Teacher sentenced for threatening notes
A sixth-grade teacher was sentenced yesterday to nine months in jail plus nine months of home detention for writing threatening notes to five students with messages such as, "Tick Tock Tick Tock. Is it a bomb or is it a clock?"
Michelle J. Dohm, 42, of Thurmont didn't acknowledge guilt or remorse during the hearing but expressed sympathy for the students' families.
Dohm was convicted by a judge in April after agreeing to a statement of facts that included handwriting analysis and a microscopic comparison of fibers in postage stamps.
"She has consistently and emphatically denied guilt," defense attorney Thomas C. Morrow said afterward.
Frederick County State's Attorney J. Charles Smith said a mental health assessment had concluded that Dohm, a married mother of two, has a personality dysfunction. He said prosecutors theorized that she wrote the notes so she could get attention by offering sympathy and comfort to the victims' families.
"She would run to the rescue or provide offers of help or assistance to the victims' families, all the while being the person who created the controversy," Smith said.

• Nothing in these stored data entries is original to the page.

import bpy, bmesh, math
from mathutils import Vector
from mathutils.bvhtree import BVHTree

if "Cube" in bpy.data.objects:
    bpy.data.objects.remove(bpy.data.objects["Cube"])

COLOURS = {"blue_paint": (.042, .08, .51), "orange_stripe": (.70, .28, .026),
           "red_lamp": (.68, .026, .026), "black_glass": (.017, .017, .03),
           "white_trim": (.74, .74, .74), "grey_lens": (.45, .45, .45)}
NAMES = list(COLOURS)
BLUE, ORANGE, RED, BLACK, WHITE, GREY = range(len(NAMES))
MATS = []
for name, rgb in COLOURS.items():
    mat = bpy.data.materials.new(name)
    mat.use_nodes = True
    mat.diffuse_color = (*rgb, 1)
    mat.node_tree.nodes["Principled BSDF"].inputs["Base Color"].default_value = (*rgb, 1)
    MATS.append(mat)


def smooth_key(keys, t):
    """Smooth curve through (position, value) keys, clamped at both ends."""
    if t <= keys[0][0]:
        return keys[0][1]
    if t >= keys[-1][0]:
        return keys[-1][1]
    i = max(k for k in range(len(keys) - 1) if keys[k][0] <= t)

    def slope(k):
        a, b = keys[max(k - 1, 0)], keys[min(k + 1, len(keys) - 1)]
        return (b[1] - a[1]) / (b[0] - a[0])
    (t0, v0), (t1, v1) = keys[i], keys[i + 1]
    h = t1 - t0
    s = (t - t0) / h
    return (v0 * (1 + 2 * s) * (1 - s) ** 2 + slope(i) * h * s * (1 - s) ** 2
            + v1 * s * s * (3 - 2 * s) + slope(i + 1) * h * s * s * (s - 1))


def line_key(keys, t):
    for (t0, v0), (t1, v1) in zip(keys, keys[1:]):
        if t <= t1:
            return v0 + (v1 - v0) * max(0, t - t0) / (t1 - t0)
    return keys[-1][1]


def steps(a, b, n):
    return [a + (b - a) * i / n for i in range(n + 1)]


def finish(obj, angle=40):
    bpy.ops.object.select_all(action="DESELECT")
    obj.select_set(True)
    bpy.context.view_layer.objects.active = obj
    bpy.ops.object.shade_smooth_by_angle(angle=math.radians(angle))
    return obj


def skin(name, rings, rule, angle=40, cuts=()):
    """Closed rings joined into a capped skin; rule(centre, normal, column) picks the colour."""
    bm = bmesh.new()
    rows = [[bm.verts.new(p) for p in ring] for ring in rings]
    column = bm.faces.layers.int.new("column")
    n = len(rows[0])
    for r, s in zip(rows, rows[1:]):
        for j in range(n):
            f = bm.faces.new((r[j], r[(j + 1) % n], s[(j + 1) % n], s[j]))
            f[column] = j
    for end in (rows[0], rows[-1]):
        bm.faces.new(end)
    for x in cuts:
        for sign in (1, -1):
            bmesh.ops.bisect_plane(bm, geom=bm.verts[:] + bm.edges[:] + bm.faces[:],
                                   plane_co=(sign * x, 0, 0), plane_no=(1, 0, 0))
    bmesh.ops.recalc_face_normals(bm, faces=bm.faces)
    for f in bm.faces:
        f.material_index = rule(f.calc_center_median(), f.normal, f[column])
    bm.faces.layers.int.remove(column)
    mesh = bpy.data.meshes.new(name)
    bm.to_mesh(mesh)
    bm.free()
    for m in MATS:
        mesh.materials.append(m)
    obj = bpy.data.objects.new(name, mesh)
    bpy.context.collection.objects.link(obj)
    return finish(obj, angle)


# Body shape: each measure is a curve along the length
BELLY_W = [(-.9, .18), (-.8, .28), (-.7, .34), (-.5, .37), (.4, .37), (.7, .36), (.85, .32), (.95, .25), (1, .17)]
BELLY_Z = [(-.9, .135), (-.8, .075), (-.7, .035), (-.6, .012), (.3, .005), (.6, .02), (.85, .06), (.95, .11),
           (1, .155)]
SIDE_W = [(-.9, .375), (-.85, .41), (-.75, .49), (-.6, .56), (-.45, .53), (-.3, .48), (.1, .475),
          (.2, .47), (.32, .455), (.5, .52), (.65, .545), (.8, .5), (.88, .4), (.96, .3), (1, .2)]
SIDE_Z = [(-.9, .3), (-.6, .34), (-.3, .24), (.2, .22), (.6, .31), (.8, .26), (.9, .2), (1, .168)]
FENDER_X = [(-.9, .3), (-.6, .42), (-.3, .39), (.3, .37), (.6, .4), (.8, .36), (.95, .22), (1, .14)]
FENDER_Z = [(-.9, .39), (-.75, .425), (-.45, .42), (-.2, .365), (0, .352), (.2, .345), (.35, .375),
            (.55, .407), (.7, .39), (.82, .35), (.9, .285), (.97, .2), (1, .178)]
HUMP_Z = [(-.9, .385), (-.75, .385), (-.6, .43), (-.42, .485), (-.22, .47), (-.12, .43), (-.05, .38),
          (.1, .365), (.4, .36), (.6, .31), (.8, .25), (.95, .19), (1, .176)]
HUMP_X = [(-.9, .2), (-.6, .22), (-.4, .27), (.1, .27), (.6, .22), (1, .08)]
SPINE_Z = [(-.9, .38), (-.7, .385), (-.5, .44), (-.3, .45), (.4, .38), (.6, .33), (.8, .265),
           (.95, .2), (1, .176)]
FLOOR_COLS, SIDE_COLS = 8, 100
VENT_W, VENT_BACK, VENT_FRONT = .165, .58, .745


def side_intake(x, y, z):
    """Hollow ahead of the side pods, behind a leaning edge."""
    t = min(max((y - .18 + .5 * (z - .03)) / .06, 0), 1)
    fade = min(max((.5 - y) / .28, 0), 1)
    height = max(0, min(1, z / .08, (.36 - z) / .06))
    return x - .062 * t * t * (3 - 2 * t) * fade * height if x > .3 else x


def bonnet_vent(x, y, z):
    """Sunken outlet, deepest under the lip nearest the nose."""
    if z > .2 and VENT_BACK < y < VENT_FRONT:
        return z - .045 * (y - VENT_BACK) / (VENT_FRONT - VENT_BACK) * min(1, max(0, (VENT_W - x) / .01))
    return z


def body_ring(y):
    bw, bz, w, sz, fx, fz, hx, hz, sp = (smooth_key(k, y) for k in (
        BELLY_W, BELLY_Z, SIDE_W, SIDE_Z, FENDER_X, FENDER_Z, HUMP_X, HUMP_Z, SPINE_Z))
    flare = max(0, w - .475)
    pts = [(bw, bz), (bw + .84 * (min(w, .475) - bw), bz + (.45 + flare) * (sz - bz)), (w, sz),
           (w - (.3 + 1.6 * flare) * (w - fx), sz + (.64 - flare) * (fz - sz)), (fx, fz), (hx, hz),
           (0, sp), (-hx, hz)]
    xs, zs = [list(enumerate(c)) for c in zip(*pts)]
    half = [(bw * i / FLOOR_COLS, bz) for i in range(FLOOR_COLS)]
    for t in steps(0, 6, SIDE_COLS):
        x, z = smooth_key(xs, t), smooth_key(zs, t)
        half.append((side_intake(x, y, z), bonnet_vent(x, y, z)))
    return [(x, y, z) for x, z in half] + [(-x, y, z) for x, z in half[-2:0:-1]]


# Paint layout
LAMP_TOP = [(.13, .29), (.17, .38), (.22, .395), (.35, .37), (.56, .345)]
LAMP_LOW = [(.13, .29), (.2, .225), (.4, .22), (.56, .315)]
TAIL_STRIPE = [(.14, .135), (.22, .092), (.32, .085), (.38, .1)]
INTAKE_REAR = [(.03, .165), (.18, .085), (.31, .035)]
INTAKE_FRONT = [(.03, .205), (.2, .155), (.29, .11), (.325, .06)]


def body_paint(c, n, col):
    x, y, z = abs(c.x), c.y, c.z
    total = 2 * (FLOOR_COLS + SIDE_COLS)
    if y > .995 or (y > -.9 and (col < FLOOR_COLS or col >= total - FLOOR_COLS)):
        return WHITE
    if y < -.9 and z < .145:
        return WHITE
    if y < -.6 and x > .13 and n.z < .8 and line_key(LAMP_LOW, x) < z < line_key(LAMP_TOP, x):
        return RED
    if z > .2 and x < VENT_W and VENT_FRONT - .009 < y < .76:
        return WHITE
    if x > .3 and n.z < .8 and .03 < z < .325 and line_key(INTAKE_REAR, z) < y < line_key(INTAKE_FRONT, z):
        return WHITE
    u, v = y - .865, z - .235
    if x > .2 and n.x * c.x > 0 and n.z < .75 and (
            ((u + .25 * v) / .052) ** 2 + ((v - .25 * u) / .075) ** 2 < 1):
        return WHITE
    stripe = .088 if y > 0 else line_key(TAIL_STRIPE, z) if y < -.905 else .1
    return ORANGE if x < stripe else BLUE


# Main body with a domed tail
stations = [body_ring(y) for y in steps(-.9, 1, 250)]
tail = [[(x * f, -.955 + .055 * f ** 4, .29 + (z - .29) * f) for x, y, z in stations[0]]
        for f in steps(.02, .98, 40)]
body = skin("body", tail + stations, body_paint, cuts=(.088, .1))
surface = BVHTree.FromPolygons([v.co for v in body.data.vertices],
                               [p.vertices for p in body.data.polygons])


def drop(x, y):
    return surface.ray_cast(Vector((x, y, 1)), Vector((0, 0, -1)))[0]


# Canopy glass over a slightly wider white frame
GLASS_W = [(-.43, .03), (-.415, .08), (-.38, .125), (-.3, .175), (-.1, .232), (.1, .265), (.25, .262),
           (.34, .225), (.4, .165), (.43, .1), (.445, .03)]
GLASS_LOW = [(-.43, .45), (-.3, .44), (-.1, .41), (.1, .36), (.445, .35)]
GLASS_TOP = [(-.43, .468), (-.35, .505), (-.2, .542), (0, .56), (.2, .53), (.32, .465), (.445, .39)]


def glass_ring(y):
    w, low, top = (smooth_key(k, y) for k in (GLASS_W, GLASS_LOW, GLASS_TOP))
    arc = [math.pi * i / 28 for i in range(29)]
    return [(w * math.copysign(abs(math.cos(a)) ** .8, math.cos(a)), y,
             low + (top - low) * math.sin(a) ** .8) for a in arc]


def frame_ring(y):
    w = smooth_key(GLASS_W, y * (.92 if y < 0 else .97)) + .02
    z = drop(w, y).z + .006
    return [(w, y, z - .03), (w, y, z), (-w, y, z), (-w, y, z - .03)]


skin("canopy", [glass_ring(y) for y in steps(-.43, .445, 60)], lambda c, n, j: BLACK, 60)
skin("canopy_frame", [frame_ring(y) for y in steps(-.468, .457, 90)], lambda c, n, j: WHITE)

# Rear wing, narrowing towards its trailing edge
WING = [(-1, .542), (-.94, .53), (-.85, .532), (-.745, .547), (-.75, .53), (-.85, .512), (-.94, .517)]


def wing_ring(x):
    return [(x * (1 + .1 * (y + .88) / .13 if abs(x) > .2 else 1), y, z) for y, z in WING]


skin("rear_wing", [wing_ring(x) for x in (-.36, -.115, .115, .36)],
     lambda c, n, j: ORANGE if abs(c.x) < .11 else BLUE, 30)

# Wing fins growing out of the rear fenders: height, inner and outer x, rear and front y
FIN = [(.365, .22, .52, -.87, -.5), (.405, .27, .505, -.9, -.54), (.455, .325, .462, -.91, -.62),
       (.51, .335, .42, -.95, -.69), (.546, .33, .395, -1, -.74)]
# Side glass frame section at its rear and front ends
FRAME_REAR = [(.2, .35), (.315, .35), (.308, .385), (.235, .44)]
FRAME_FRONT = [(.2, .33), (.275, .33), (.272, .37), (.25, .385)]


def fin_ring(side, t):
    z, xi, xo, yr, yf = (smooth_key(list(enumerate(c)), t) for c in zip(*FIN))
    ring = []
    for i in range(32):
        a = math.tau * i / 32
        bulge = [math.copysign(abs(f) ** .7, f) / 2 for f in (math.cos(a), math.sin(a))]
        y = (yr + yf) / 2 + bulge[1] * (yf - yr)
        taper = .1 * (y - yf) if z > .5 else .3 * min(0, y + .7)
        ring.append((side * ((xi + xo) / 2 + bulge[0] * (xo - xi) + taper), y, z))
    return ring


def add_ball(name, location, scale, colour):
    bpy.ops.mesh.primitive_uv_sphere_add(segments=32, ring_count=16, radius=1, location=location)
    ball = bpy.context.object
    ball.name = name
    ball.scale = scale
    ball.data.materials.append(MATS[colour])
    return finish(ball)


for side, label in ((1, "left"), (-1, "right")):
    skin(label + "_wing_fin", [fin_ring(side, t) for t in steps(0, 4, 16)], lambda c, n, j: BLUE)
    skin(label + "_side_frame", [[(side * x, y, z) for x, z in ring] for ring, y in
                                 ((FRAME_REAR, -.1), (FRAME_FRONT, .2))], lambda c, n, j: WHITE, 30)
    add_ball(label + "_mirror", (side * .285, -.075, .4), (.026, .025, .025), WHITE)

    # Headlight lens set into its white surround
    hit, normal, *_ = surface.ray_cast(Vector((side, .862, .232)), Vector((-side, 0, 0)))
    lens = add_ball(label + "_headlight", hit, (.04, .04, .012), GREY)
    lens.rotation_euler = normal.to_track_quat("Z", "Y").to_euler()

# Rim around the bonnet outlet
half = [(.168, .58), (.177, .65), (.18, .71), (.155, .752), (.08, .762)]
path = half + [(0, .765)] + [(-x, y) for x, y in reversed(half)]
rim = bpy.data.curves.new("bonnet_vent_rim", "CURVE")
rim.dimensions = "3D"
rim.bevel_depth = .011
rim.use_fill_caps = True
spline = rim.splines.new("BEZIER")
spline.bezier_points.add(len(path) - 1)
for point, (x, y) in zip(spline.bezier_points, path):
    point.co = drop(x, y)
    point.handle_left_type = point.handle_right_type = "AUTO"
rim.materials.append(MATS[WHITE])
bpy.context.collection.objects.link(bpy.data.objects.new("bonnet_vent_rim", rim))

The Frederick County school board will consider today an administration recommendation to fire Dohm, who has been on unpaid leave from Thurmont Middle School since her arrest in December 2005.
Teachers who are convicted of crimes lose their professional certification and are no longer qualified to teach, school system attorney Jamie Cannon said.
Circuit Judge Julie Solt suspended the remainder of a 10-year sentence that will be imposed if Dohm fails to comply with terms of a five-year probationary period after her release.
Solt also ordered Dohm to get psychological counseling, avoid contact with the victims and their families, avoid sporting events in Thurmont and stay away from the school.
Dohm contended in a December 2005 interview that the notes' author might have been someone who was jealous of the attention showered on a local Little League all-star team in the summer of 2005.
Four of the victims were members of the team and one of the messages began, "Tick Tock Tick Tock. You play ball just like a rock."
Boy, 13, dies after being thrown from pickup truck
A 13-year-old Prince George's County boy died early yesterday at Children's Hospital in Washington of injuries sustained after his father lost control of a Toyota pickup truck and crashed into a bridge abutment.
The truck was headed south on Interstate 95 about 9:30 Monday night near the Howard County line when the accident occurred.
The boy's name and that of his father and a brother who also was a passenger were not released. All were from Lanham, police said.
State police at the College Park Barracks said the victim was seated in a makeshift chair in a rear compartment behind the driver's seat when the father lost control of the vehicle, hit a right-side bridge abutment and skidded across four lanes of the highway.
The boy was thrown from the truck.
The pickup then struck the left bridge abutment before it overturned and skidded down the highway.
Police said the victim's 12-year-old brother and the father were injured.
Police said the father was taken to Mid-Star Hospital in Washington and that the younger son was also taken to Children's Hospital.
Charges were pending a review of the crash by the county state's attorney's office, police said.
State highway worker fatally struck by truck
A State Highway Administration worker was fatally struck by a pickup truck yesterday while sweeping the shoulder of a ramp connecting three major highways near Frederick, the agency said.
The 21-year employee, who worked out of the SHA's Frederick maintenance shop, was working with a crew of five removing accumulated rocks and roadside debris from the shoulder of a ramp connecting eastbound U.S. 340 to eastbound Interstate 70 and southbound I-270, spokesman David Buck said.
A white pickup truck crossed onto the shoulder and struck him, Buck said.
Buck wouldn't identify the victim, pending notification of family members.
Maryland State Police Cpl. Kevin Fling said the pickup truck stopped and that police were investigating the incident.
Buck said drivers in work zones should heed caution signs like the one on the back of the crew's dump truck.
"It's dangerous, dangerous work, and the highway folks are frequently only protected by cones and barrels. We really look to the motorists to do their job," Buck said.